* [Work instruction]
Among the entries below, please repeat exactly and only the lines from the line containing "(0.28, 0.13, 0.02))" to the line containing "bevel.width = 0.025", both lines included.

* [Stored data entries]
• • • • • • •
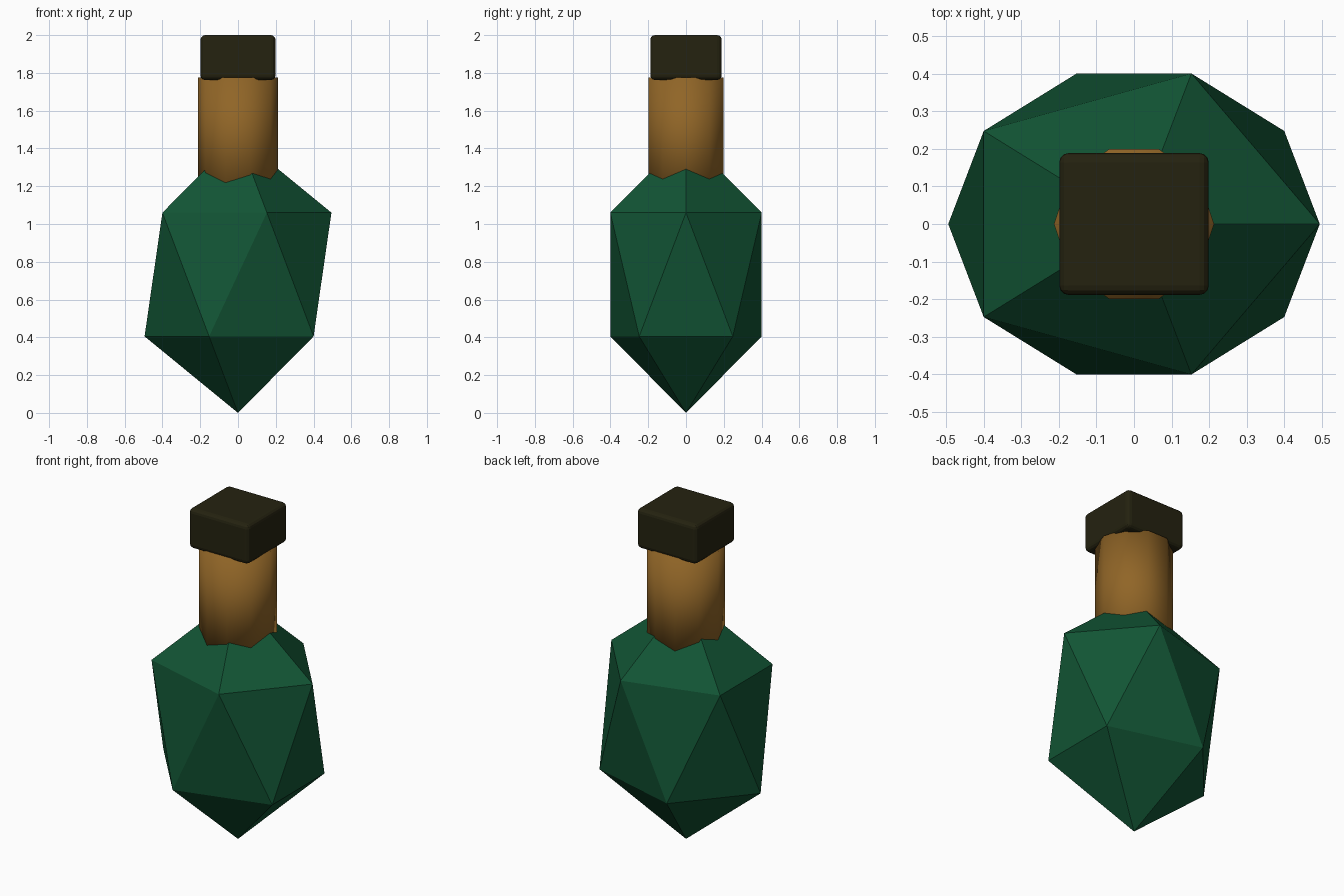
import bpy

if "Cube" in bpy.data.objects:
    bpy.data.objects.remove(bpy.data.objects["Cube"])


def material(name, color):
    m = bpy.data.materials.new(name)
    m.diffuse_color = (*color, 1.0)
    m.use_nodes = True
    m.node_tree.nodes["Principled BSDF"].inputs["Base Color"].default_value = m.diffuse_color
    return m


def finish(name, scale, mat, smooth=False):
    ob = bpy.context.object
    ob.name = name
    ob.scale = scale
    bpy.ops.object.transform_apply(location=False, rotation=False, scale=True)
    ob.data.materials.append(mat)
    if smooth:
        bpy.ops.object.shade_smooth()
    return ob


green = material("bottle green", (0.006, 0.09, 0.035))
cork = material("amber brown", (0.28, 0.13, 0.02))
dark = material("dark olive", (0.018, 0.016, 0.005))

# Faceted glass body: stretched icosahedron standing on its tip
bpy.ops.mesh.primitive_ico_sphere_add(subdivisions=1, radius=1, location=(0, 0, 0.7325))
finish("bottle_body", (0.553, 0.471, 0.7325), green)

# Ten-sided, smooth-shaded neck sunk into the body, one vertex facing +x
bpy.ops.mesh.primitive_cylinder_add(vertices=10, radius=1, depth=1,
                                    location=(0, 0, 1.4625),
                                    rotation=(0, 0, 1.5707963))
finish("neck", (0.21, 0.213, 0.625), cork, smooth=True)

# Square stopper with rounded edges
bpy.ops.mesh.primitive_cube_add(size=1, location=(0, 0, 1.881))
stopper = finish("stopper", (0.398, 0.378, 0.238), dark)
bevel = stopper.modifiers.new("rounded edges", 'BEVEL')
bevel.width = 0.025
bevel.segments = 3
• • • • • • •
* [Task response]
cork = material("amber brown", (0.28, 0.13, 0.02))
dark = material("dark olive", (0.018, 0.016, 0.005))

# Faceted glass body: stretched icosahedron standing on its tip
bpy.ops.mesh.primitive_ico_sphere_add(subdivisions=1, radius=1, location=(0, 0, 0.7325))
finish("bottle_body", (0.553, 0.471, 0.7325), green)

# Ten-sided, smooth-shaded neck sunk into the body, one vertex facing +x
bpy.ops.mesh.primitive_cylinder_add(vertices=10, radius=1, depth=1,
                                    location=(0, 0, 1.4625),
                                    rotation=(0, 0, 1.5707963))
finish("neck", (0.21, 0.213, 0.625), cork, smooth=True)

# Square stopper with rounded edges
bpy.ops.mesh.primitive_cube_add(size=1, location=(0, 0, 1.881))
stopper = finish("stopper", (0.398, 0.378, 0.238), dark)
bevel = stopper.modifiers.new("rounded edges", 'BEVEL')
bevel.width = 0.025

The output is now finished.